ACTIVITY:
Copy every line in the records below that contains the word "lathe".
====================
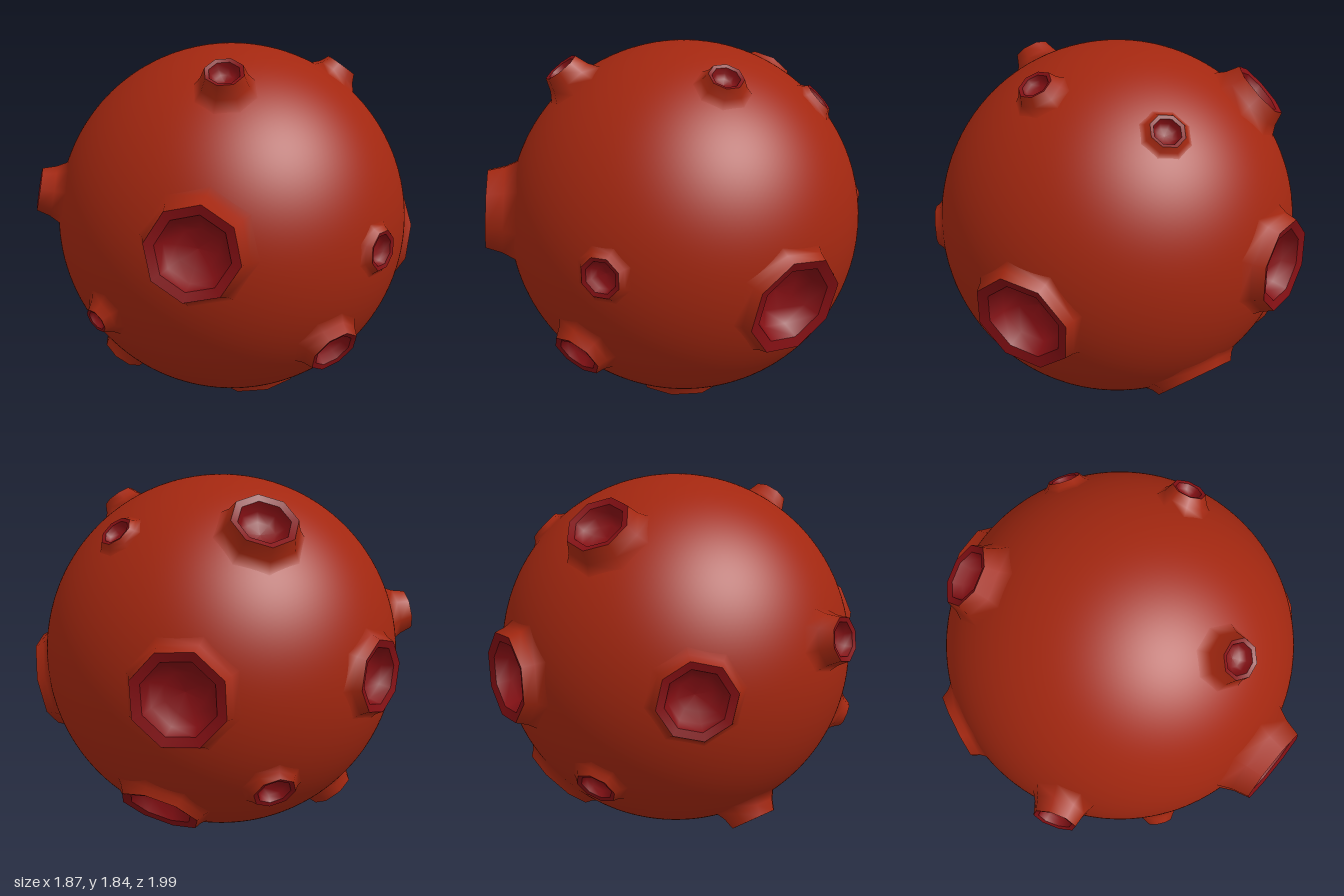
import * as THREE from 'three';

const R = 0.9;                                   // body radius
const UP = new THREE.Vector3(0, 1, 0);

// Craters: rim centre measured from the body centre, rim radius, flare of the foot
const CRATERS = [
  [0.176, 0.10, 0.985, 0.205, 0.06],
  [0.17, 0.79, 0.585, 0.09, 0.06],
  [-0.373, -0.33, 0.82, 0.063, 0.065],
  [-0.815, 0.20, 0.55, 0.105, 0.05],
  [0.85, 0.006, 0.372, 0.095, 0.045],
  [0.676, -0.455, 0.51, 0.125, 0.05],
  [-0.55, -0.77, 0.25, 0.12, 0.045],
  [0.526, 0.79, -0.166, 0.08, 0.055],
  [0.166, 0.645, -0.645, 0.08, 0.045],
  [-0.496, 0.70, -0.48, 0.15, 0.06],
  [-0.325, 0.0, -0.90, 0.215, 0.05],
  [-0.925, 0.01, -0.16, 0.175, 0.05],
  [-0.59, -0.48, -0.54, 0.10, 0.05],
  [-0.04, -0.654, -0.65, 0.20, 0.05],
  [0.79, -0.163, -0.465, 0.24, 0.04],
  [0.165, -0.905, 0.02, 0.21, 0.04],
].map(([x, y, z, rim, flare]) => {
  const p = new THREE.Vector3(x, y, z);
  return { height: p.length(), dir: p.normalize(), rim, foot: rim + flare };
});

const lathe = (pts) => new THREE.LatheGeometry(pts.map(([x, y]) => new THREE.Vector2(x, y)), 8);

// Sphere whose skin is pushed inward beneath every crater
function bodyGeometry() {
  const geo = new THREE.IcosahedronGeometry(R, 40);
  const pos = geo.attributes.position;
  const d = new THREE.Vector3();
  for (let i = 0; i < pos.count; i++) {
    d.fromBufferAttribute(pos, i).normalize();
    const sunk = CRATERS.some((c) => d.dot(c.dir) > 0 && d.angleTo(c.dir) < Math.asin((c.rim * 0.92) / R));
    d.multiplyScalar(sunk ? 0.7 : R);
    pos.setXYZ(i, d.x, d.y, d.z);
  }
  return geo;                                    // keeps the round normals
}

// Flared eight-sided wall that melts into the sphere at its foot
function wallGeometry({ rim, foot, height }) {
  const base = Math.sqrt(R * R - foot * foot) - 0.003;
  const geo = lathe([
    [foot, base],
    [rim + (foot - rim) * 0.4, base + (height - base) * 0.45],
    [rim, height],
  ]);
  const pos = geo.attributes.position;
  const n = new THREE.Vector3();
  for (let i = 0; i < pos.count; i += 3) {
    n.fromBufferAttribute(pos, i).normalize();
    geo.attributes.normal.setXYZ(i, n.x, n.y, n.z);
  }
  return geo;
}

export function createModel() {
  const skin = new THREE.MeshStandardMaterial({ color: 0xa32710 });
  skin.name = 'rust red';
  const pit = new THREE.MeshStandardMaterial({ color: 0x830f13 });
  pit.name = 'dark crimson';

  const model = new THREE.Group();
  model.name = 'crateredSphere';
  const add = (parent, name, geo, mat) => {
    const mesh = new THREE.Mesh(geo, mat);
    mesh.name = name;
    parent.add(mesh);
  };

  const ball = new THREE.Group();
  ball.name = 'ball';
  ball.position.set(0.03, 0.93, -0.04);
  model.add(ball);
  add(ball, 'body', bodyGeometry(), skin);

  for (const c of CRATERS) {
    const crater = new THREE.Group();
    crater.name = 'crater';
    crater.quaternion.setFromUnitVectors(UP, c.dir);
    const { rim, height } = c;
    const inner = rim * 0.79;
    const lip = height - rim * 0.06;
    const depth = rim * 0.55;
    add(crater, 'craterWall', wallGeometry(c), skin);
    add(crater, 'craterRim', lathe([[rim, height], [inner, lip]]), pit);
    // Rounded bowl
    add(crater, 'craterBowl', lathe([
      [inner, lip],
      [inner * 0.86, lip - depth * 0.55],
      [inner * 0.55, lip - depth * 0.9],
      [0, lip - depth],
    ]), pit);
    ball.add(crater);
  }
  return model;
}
====================
WRITTEN RESPONSE:
const lathe = (pts) => new THREE.LatheGeometry(pts.map(([x, y]) => new THREE.Vector2(x, y)), 8);
  const geo = lathe([
    add(crater, 'craterRim', lathe([[rim, height], [inner, lip]]), pit);
    add(crater, 'craterBowl', lathe([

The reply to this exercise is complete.